Maker’s Mark is one of the best known and most successful brands in the bourbon business. Last week Maker’s Mark was in full backing up mode when the news came out that it was ‘reformulating’ its product due to a supply shortage caused by growing demand. The reformulation included reducing the alcohol content from 45% to 42%. Surely cause for an uproar and in fact the uproar in social media was palpable. Being accused of watering down its product, Maker’s after releasing the news, drew outrage that was widely reported both inside and outside of social media (i.e. old fashioned newspapers reported this story on what seemed to be a moment to moment basis).
Over the weekend Maker’s Chief Operating Officer Rob Samuels was quoted saying, “We have heard many concerns and questions from our ambassadors and brand fans. We’re humbled by your overwhelming response and passion for Maker’s Mark. While we thought we were doing what’s right, this is your brand — and you told us in large numbers to change our decision. You spoke. We listened. And we’re sincerely sorry we let you down.”
The reaction in the social media sphere also was palpable. More than 15,000 Facebook likes and over 2,000 comments within a couple of hours as reported in Ad Age this morning.
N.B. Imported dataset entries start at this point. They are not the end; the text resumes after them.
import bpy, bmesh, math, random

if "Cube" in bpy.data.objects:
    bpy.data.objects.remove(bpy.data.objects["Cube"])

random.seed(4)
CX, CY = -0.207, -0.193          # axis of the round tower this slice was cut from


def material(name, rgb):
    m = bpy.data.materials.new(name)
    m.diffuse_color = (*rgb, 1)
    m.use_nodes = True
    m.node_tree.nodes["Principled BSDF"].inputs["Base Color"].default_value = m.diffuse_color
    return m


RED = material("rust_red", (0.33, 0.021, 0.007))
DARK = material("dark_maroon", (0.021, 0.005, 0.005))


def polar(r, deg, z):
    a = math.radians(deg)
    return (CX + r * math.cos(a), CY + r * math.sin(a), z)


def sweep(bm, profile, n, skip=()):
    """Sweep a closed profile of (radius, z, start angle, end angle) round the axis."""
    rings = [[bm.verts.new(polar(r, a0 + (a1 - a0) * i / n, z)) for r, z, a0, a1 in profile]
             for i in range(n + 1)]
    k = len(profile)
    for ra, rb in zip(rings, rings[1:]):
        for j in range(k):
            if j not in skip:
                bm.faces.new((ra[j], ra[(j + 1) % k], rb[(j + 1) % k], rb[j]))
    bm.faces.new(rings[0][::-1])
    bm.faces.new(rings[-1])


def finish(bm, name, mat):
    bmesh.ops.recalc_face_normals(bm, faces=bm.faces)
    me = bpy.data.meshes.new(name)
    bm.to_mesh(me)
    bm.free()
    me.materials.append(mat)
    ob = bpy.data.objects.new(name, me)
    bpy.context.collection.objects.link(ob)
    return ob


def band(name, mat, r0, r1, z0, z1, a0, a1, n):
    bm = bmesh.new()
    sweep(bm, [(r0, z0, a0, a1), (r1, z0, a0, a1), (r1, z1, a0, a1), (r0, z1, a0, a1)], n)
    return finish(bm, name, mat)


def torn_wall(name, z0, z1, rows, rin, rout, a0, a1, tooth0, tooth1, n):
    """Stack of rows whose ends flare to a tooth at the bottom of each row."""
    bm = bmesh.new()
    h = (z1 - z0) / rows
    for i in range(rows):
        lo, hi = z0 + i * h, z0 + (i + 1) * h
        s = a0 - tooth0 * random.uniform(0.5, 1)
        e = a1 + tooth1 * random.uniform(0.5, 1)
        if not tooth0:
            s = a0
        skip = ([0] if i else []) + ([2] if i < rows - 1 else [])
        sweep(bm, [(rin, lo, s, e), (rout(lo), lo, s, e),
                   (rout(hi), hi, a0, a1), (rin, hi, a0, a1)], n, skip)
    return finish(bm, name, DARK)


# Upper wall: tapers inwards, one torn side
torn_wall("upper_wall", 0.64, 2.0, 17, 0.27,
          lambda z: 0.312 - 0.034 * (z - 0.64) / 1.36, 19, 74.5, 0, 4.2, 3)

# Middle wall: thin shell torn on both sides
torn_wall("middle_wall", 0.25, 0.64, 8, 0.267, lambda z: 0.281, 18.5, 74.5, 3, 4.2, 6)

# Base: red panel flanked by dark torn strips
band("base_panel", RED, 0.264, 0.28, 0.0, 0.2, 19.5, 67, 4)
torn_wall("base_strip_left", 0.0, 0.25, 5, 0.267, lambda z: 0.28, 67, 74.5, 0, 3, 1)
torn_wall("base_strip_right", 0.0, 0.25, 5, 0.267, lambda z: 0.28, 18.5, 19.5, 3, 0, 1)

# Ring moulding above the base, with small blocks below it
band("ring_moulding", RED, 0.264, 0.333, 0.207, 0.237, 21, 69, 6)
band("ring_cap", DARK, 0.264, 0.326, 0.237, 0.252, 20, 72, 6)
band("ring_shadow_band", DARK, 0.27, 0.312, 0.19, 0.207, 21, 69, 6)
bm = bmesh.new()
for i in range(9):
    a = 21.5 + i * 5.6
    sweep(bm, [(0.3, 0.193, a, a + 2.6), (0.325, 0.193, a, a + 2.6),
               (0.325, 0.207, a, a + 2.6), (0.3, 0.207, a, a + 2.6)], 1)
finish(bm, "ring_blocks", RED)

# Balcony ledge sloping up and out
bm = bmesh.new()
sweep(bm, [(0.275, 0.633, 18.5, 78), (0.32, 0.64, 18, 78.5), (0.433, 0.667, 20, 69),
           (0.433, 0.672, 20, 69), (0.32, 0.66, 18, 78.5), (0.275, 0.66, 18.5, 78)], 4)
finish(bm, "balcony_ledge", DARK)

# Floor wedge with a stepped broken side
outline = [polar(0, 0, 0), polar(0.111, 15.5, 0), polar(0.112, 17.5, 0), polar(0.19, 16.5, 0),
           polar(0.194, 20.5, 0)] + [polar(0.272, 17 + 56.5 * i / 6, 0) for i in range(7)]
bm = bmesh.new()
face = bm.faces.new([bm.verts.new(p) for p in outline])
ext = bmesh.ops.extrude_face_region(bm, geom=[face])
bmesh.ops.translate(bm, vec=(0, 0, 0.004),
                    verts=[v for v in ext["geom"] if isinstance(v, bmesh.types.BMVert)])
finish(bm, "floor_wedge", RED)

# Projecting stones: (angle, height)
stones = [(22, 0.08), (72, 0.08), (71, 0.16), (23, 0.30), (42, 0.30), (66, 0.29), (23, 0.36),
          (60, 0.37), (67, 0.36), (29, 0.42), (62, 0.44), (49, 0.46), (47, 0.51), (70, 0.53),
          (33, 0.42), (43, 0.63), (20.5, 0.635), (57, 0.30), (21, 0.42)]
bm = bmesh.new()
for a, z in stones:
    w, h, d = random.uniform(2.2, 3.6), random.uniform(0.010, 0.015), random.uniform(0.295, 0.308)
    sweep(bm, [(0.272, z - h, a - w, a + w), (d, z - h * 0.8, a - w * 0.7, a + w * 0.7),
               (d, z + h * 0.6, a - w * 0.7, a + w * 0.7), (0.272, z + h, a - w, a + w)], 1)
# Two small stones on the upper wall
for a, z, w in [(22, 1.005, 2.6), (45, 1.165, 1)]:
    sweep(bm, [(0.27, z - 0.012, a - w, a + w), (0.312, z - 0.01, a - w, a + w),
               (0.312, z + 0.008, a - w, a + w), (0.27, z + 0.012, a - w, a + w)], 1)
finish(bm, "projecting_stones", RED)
The response from fans was incredibly positive.
As the story reads now the great take-away is that this brand made a misstep, then realized the error of its ways and quickly made amends thus winning back the hearts of their customers and fans and perhaps even attracting a few new ones. A thought crossed my mind that if possibly this was a totally orchestrated misstep and planned response to gain notoriety and attention for a well-respected brand it could be the marketing campaign of the year. Think about how many people now know about Maker’s Mark Bourbon who had never even heard of the brand before. Also keep in mind that bourbon as a spirit is enjoying a renaissance in popularity.
What do you think – could this have been a true guerilla marketing campaign?
And did anyone notice the huge difference in both speed and reparations in the response from Carnival Cruise Lines CEO Gerry Cahill last week regarding the Triumph debacle compared to the response last year during the Carnival Costa Concordia fiasco of January 2012? What a difference a year makes.